Required work: Search the listing below for lines containing the string "strip". Reply with their count only.

Data excerpts:

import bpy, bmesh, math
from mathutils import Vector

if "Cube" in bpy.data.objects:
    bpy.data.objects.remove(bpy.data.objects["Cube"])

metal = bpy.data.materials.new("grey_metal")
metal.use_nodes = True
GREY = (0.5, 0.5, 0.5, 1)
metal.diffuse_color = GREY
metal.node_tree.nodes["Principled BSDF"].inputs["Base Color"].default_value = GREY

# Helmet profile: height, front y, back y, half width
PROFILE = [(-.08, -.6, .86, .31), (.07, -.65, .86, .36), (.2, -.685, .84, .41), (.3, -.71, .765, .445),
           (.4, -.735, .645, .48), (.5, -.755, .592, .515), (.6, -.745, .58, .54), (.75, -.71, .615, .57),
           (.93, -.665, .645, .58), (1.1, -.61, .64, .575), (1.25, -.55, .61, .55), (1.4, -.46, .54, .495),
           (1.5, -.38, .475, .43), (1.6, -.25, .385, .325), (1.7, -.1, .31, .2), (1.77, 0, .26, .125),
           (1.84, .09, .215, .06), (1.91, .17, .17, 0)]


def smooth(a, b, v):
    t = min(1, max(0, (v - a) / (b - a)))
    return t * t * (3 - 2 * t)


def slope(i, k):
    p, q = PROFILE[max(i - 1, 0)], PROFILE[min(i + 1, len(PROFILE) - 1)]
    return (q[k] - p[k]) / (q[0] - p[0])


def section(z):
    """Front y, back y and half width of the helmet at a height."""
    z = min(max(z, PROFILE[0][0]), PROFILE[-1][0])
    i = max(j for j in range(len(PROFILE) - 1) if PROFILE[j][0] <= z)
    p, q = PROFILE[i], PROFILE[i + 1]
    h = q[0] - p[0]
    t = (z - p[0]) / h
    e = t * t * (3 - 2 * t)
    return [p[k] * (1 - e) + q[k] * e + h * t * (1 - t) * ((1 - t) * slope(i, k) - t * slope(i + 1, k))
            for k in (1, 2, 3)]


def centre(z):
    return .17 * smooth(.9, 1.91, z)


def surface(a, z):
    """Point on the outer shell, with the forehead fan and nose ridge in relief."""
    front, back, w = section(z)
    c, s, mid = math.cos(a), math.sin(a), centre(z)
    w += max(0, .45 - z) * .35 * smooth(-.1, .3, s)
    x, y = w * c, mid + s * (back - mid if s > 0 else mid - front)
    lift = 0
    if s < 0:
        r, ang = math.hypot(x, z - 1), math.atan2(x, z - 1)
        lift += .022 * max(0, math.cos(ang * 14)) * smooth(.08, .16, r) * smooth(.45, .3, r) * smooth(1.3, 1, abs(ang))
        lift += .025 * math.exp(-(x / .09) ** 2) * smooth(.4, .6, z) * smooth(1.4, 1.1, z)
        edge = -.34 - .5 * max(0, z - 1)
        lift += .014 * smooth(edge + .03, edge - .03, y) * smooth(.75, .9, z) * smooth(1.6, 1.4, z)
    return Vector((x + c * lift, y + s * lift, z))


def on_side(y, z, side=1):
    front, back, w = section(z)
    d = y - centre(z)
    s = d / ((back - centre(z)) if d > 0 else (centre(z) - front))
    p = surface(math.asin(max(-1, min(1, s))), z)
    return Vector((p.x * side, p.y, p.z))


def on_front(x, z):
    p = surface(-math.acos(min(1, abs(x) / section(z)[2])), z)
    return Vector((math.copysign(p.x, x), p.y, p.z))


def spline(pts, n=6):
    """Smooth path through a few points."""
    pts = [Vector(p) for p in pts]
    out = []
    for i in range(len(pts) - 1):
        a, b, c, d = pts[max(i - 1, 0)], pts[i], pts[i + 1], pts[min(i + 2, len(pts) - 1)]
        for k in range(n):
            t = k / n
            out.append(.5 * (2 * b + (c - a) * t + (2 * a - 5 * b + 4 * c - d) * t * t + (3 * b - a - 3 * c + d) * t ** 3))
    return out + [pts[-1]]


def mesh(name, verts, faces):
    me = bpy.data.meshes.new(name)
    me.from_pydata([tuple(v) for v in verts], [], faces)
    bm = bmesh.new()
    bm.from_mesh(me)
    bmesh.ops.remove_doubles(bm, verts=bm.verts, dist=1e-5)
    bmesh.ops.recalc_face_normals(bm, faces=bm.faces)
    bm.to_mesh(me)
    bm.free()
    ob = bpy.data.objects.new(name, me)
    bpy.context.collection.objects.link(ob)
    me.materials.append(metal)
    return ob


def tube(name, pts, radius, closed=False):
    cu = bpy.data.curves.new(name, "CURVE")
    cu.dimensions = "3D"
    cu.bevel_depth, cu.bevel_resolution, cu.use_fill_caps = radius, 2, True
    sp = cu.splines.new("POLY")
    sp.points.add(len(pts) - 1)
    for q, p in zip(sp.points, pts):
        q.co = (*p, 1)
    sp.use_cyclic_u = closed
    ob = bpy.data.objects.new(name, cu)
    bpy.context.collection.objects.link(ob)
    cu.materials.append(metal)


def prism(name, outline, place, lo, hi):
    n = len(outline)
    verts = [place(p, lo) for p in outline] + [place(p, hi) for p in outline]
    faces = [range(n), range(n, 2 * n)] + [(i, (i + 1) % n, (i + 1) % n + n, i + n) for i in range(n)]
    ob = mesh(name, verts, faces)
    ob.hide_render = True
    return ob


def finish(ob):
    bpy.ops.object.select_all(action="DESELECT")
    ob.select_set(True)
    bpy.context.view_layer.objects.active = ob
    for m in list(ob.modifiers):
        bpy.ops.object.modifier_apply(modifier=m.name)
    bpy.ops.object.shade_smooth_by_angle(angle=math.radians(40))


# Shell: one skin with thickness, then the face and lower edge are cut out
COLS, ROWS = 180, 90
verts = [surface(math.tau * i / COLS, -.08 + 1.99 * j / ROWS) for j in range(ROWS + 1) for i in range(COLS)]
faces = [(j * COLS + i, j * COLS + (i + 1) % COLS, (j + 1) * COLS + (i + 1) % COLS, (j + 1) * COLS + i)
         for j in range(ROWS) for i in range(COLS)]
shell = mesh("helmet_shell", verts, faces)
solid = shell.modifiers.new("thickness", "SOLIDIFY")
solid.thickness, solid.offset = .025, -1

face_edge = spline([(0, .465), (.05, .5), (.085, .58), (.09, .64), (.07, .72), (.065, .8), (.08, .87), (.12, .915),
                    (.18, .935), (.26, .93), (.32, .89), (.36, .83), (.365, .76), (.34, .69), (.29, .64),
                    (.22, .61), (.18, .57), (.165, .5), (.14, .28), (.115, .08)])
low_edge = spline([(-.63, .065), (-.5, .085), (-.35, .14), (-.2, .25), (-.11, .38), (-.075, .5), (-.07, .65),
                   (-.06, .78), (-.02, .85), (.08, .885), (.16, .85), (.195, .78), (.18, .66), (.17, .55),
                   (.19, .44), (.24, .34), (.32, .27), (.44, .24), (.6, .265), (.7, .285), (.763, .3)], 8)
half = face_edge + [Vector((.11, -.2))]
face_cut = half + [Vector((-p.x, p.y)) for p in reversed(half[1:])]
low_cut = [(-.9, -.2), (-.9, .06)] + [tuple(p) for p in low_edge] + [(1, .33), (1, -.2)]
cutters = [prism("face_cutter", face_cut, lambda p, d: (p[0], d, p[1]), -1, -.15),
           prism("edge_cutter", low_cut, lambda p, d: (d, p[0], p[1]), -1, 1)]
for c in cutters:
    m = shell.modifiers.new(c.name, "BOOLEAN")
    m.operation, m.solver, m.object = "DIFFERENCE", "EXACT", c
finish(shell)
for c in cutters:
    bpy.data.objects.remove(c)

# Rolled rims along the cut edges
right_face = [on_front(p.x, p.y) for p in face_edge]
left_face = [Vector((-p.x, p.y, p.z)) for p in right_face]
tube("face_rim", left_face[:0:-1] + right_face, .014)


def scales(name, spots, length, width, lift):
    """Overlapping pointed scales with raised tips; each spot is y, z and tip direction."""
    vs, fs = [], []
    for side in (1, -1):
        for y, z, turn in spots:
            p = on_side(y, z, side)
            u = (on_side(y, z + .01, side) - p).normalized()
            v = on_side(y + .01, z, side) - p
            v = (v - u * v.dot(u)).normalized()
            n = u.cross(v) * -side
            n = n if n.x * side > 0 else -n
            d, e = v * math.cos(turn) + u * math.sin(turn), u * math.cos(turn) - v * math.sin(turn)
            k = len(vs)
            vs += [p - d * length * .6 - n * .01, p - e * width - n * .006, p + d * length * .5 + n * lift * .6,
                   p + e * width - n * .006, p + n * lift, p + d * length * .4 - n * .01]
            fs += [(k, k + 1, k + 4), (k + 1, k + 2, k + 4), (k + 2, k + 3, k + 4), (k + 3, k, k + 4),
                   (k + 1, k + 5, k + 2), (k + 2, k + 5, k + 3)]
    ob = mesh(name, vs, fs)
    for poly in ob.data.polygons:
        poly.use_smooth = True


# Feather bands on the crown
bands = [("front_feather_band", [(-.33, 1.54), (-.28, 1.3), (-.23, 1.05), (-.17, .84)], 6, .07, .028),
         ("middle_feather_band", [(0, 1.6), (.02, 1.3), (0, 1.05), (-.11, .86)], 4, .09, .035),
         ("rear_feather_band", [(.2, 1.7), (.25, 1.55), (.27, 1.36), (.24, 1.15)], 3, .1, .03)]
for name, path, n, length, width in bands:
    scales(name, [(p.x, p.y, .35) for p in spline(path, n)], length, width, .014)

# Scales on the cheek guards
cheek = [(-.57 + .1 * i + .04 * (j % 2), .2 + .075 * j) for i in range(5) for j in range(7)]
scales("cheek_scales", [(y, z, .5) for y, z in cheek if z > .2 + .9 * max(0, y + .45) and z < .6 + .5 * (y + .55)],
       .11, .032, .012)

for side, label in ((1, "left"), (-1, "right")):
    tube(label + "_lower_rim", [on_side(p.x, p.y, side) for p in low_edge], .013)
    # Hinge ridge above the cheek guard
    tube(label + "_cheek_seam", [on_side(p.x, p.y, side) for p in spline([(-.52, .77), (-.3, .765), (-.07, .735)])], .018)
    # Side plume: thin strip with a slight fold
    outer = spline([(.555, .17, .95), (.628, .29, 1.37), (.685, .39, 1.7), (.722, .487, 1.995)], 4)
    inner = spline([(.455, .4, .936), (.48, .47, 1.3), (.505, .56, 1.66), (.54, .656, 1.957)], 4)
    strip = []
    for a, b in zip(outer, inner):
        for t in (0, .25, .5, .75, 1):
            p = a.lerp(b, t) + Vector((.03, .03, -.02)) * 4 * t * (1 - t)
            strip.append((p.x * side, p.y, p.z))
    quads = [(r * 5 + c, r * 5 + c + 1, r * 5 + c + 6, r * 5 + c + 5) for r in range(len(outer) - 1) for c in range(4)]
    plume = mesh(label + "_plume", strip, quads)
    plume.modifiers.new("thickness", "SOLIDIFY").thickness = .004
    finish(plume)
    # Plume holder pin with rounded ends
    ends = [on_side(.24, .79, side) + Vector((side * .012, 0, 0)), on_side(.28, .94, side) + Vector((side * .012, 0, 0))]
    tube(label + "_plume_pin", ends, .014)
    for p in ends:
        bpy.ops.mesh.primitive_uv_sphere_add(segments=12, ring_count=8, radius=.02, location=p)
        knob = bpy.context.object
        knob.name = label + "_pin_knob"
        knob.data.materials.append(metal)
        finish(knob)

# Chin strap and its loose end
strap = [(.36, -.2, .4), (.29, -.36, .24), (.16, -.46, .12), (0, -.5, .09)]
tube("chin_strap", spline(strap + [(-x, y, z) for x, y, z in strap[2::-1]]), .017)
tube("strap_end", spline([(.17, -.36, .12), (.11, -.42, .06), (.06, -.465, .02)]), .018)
...
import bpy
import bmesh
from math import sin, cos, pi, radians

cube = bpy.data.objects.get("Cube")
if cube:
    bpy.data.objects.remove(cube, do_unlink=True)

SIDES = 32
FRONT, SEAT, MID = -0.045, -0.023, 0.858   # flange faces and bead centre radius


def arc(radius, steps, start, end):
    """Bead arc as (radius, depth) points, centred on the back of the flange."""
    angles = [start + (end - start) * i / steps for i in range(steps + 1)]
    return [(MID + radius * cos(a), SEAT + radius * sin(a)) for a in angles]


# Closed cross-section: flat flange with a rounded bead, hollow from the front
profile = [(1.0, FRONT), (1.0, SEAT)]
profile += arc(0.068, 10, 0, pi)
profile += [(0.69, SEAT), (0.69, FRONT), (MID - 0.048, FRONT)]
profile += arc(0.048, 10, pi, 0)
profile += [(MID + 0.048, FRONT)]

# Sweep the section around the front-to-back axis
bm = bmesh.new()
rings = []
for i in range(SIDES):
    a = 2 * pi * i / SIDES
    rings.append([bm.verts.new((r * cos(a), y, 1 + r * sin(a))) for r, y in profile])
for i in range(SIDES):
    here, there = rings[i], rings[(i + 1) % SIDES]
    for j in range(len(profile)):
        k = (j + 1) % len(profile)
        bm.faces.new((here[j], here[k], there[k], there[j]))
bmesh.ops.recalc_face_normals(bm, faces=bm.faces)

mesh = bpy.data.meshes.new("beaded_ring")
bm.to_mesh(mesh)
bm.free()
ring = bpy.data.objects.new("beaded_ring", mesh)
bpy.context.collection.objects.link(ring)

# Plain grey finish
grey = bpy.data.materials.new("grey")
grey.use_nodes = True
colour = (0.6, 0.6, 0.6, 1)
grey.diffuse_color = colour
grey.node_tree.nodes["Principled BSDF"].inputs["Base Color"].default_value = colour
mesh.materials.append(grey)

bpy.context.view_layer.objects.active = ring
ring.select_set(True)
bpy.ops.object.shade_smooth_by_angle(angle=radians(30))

Reply: 4